No small segment of the pre-crucifixion suffering of the Savior was the manner in which He was shuttled from one court to another. Visualize Him being led shackled through the streets of Jerusalem, and He was arrayed in a gorgeous robe. Every step was one of burning ridicule.
Pilate had to do something to appease the Jews. He hit on the idea of chastising Jesus and releasing Him. That did not suit the accusers.
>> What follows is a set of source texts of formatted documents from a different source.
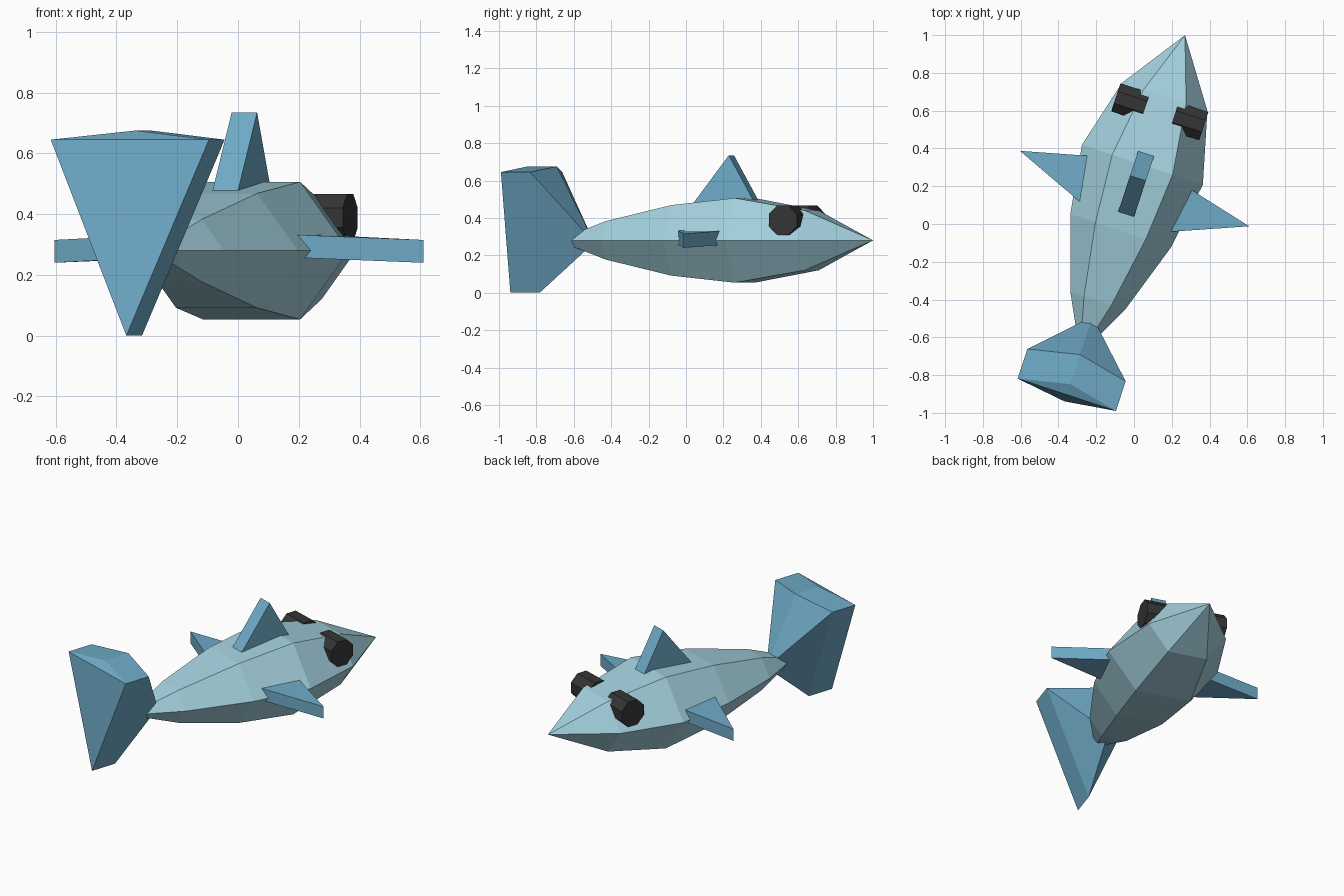
import bpy, bmesh, math
from mathutils import Matrix, Vector

if "Cube" in bpy.data.objects:
    bpy.data.objects.remove(bpy.data.objects["Cube"])

# Local frame: y runs toward the nose, x to the side; the fish is turned about z
HEADING = Matrix.Translation((-0.053, 0.0175, 0)) @ Matrix.Rotation(-math.radians(18.2), 4, 'Z')
MID_Z = 0.28


def material(name, rgb):
    m = bpy.data.materials.new(name)
    m.diffuse_color = (*rgb, 1)
    m.use_nodes = True
    m.node_tree.nodes["Principled BSDF"].inputs["Base Color"].default_value = m.diffuse_color
    return m


BODY = material("pale_blue", (0.37, 0.64, 0.73))
FIN = material("fin_blue", (0.16, 0.41, 0.58))
EYE = material("dark_grey", (0.035, 0.035, 0.035))


def make(name, verts, faces, mat):
    bm = bmesh.new()
    vs = [bm.verts.new(HEADING @ Vector(v)) for v in verts]
    for f in faces:
        bm.faces.new([vs[i] for i in f])
    bmesh.ops.recalc_face_normals(bm, faces=bm.faces[:])
    mesh = bpy.data.meshes.new(name)
    bm.to_mesh(mesh)
    bm.free()
    mesh.materials.append(mat)
    ob = bpy.data.objects.new(name, mesh)
    bpy.context.collection.objects.link(ob)
    return ob


def prism(name, outline, offset, mat):
    """Solid made by sweeping a closed outline along an offset."""
    n = len(outline)
    off = Vector(offset)
    verts = [Vector(p) for p in outline] + [Vector(p) + off for p in outline]
    faces = [list(range(n)), list(range(n, 2 * n))]
    faces += [(i, (i + 1) % n, n + (i + 1) % n, n + i) for i in range(n)]
    return make(name, verts, faces, mat)


# Body: six-sided rings (position, half width) closed by points at both ends
rings = [(-0.445, 0.153), (-0.055, 0.281), (0.312, 0.337), (0.69, 0.238)]
verts = [(0, -0.744, MID_Z)]
for y, w in rings:
    for k in range(6):
        a = k * math.pi / 3
        verts.append((w * math.cos(a), y, MID_Z + 0.775 * w * math.sin(a)))
verts.append((0, 1.034, MID_Z))
last = len(verts) - 1
faces = []
for k in range(6):
    j = (k + 1) % 6
    faces.append((0, 1 + k, 1 + j))
    for r in range(len(rings) - 1):
        b = 1 + 6 * r
        faces.append((b + k, b + j, b + 6 + j, b + 6 + k))
    faces.append((last - 6 + k, last - 6 + j, last))
make("body", verts, faces, BODY)

# Dorsal fin
prism("dorsal_fin", [(-0.044, 0.030, 0.47), (-0.044, 0.385, 0.475), (-0.044, 0.237, 0.735)],
      (0.088, 0, 0), FIN)

# Side fins and eyes, mirrored
for s, side in ((1, "right"), (-1, "left")):
    prism("side_fin_" + side,
          [(s * 0.639, 0.179, 0.24), (s * 0.2, 0.289, 0.259), (s * 0.2, 0.0, 0.259)],
          (0, 0, 0.075), FIN)
    eye = [(s * 0.08, 0.607 + 0.085 * math.cos(a), 0.388 + 0.085 * math.sin(a))
           for a in [(k + 0.5) * math.pi / 4 for k in range(8)]]
    prism("eye_" + side, eye, (s * 0.165, 0, 0), EYE)

# Tail fin: bent top, pointed foot, front drawn forward to a neck inside the body
back = (0, -0.165, 0)
front = [(-0.274, -0.805, 0.645), (0, -0.746, 0.675), (0.274, -0.805, 0.645), (0, -0.842, 0)]
rear = [tuple(Vector(p) + Vector(back)) for p in front]
make("tail_fin", front + rear + [(0, -0.535, 0.268)],
     [(i, (i + 1) % 4, 4 + (i + 1) % 4, 4 + i) for i in range(4)]
     + [(i, (i + 1) % 4, 8) for i in range(4)]
     + [(4, 5, 6), (4, 6, 7)], FIN)
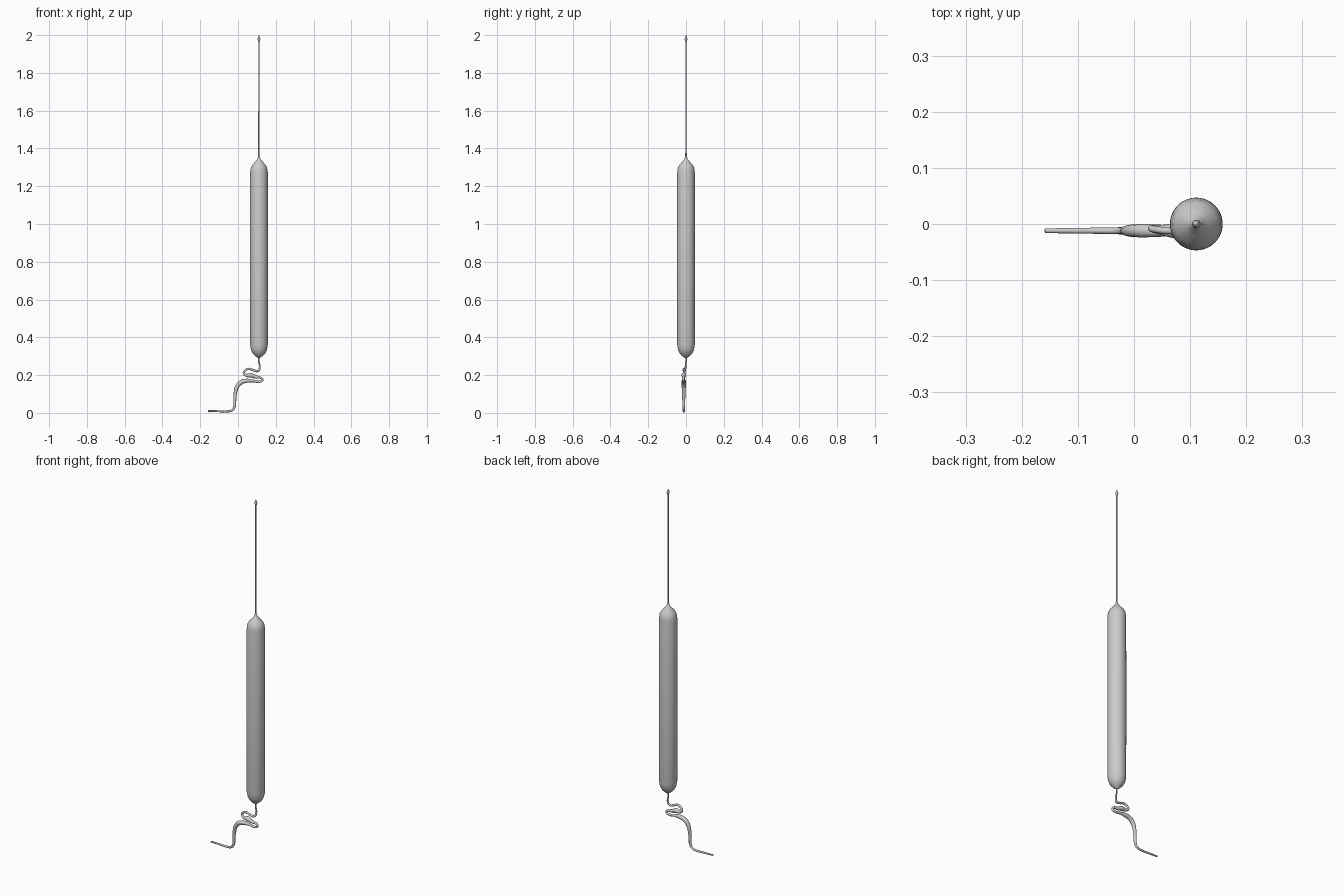
import bpy, bmesh, math


def lathe(name, profile, cx, cy, sides=48):
    # Spin an (r, z) profile around a vertical axis
    bm = bmesh.new()
    vs = [bm.verts.new((cx + r, cy, z)) for r, z in profile]
    edges = [bm.edges.new(p) for p in zip(vs, vs[1:])]
    bmesh.ops.spin(bm, geom=vs + edges, cent=(cx, cy, 0), axis=(0, 0, 1),
                   angle=2 * math.pi, steps=sides, use_duplicate=False)
    bmesh.ops.remove_doubles(bm, verts=bm.verts, dist=1e-5)
    bmesh.ops.recalc_face_normals(bm, faces=bm.faces)
    me = bpy.data.meshes.new(name)
    bm.to_mesh(me)
    bm.free()
    ob = bpy.data.objects.new(name, me)
    bpy.context.collection.objects.link(ob)
    finish(ob)


def tube(name, points):
    # Smooth tapering tube through (x, y, z, radius) points
    cu = bpy.data.curves.new(name, 'CURVE')
    cu.dimensions = '3D'
    cu.bevel_depth = 1.0
    cu.bevel_resolution = 4
    cu.use_fill_caps = True
    sp = cu.splines.new('BEZIER')
    sp.resolution_u = 8
    sp.bezier_points.add(len(points) - 1)
    for bp, (x, y, z, r) in zip(sp.bezier_points, points):
        bp.co = (x, y, z)
        bp.radius = r
        bp.handle_left_type = bp.handle_right_type = 'AUTO'
    ob = bpy.data.objects.new(name, cu)
    bpy.context.collection.objects.link(ob)
    finish(ob, True)


def finish(ob, convert=False):
    bpy.ops.object.select_all(action='DESELECT')
    ob.select_set(True)
    bpy.context.view_layer.objects.active = ob
    if convert:
        bpy.ops.object.convert(target='MESH')
    bpy.ops.object.shade_smooth_by_angle(angle=math.radians(40))


CX = 0.111

# Long capsule body with pointed ends
lathe("body", [(0, 0.288), (0.006, 0.291), (0.02, 0.301), (0.033, 0.315),
               (0.042, 0.333), (0.0465, 0.36), (0.047, 0.8), (0.0465, 1.275),
               (0.043, 1.298), (0.036, 1.312), (0.02, 1.33), (0.009, 1.343),
               (0.004, 1.36), (0, 1.36)], CX, 0)

# Thin upper rod and its small bud tip
lathe("upper_rod", [(0, 1.34), (0.004, 1.34), (0.0035, 1.97), (0, 1.97)], CX, 0, 16)
lathe("rod_tip", [(0, 1.962), (0.004, 1.966), (0.0075, 1.978), (0.006, 1.987),
                  (0.002, 1.996), (0, 2.0)], CX, 0, 16)

# Winding lower tube, from the body down to the flat tail
tube("lower_tube", [
    (0.111, 0, 0.296, 0.004), (0.111, 0, 0.27, 0.004), (0.115, -0.003, 0.24, 0.005),
    (0.106, -0.008, 0.222, 0.006), (0.082, -0.012, 0.226, 0.006),
    (0.060, -0.012, 0.233, 0.006), (0.040, -0.010, 0.226, 0.006),
    (0.031, -0.008, 0.211, 0.006), (0.044, -0.010, 0.199, 0.008),
    (0.070, -0.012, 0.199, 0.013), (0.095, -0.012, 0.190, 0.009),
    (0.120, -0.012, 0.186, 0.006), (0.129, -0.012, 0.175, 0.006),
    (0.118, -0.012, 0.166, 0.006), (0.080, -0.012, 0.169, 0.007),
    (0.045, -0.012, 0.170, 0.011), (0.015, -0.012, 0.161, 0.012),
    (-0.004, -0.012, 0.140, 0.011), (-0.014, -0.012, 0.105, 0.009),
    (-0.017, -0.012, 0.06, 0.0075), (-0.020, -0.012, 0.03, 0.007),
    (-0.032, -0.012, 0.014, 0.006), (-0.06, -0.012, 0.008, 0.0055),
    (-0.11, -0.012, 0.009, 0.005), (-0.159, -0.012, 0.010, 0.004)])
When he offered to release either Jesus or Barabbas, a noted criminal, they urged the release of the latter, and cried out concerning the former, “Let him be crucified.” Pilate yielded to their wicked demands.
Three of the writers report that Jesus was scourged (Matt. 27:26; Mk. 15:15; John 19:1). This was “a flogging with leather whips weighted with bone or metal laid on so hard that weaker men sometimes died from it” (Culver). “. . . The scourge of leather thongs was loaded with lead, or armed with spikes and bones, which lacerated back, and chest, and face, till the victim sometimes fell down before the judge a bleeding mass of torn flesh” (Edersheim).
At the Hands of Ruthless Romans
The soldiers plaited a crown of thorns and placed it on His head (John 19:2). This was done after they had stripped Him and arrayed Him in a scarlet robe (Matt. 27:28, 29). Somewhere the soldiers found some prickly plants to use in making this crown to press upon His head. “Rivulets of blood must have started to run down his face, neck, and other parts of his body” (Hendriksen).
Covered with blood, torn with stripes, and tortured with sharp thorns piercing the head, the body of Jesus must have throbbed with pain. This was coupled with mental cruelty. They put a reed in His right hand. A king needs a scepter. Now that they have robed, crowned, and sceptered the “king of the Jews,” they bow before Him in mockery, and they cry in cutting derision, “Hail, king of the Jews!”
As though all of this is not enough, they spat on Him, and they took the reed and smote Him on the head with it (Matt. 27:30; Mk. 15:19). And, “they smote him with their hands” (John 19:3). Probably the soldiers took turns bowing in mockery, removing the reed from His hand to hit Him on the head and drive the thorns deeper into His torn flesh, spitting on Him, slapping Him, and deriding His kingship.
But the worst ordeal was yet to come. They led Him away to crucify Him . . . .
Guardian of Truth XXV: 1, pp. 9-10
January 1, 1981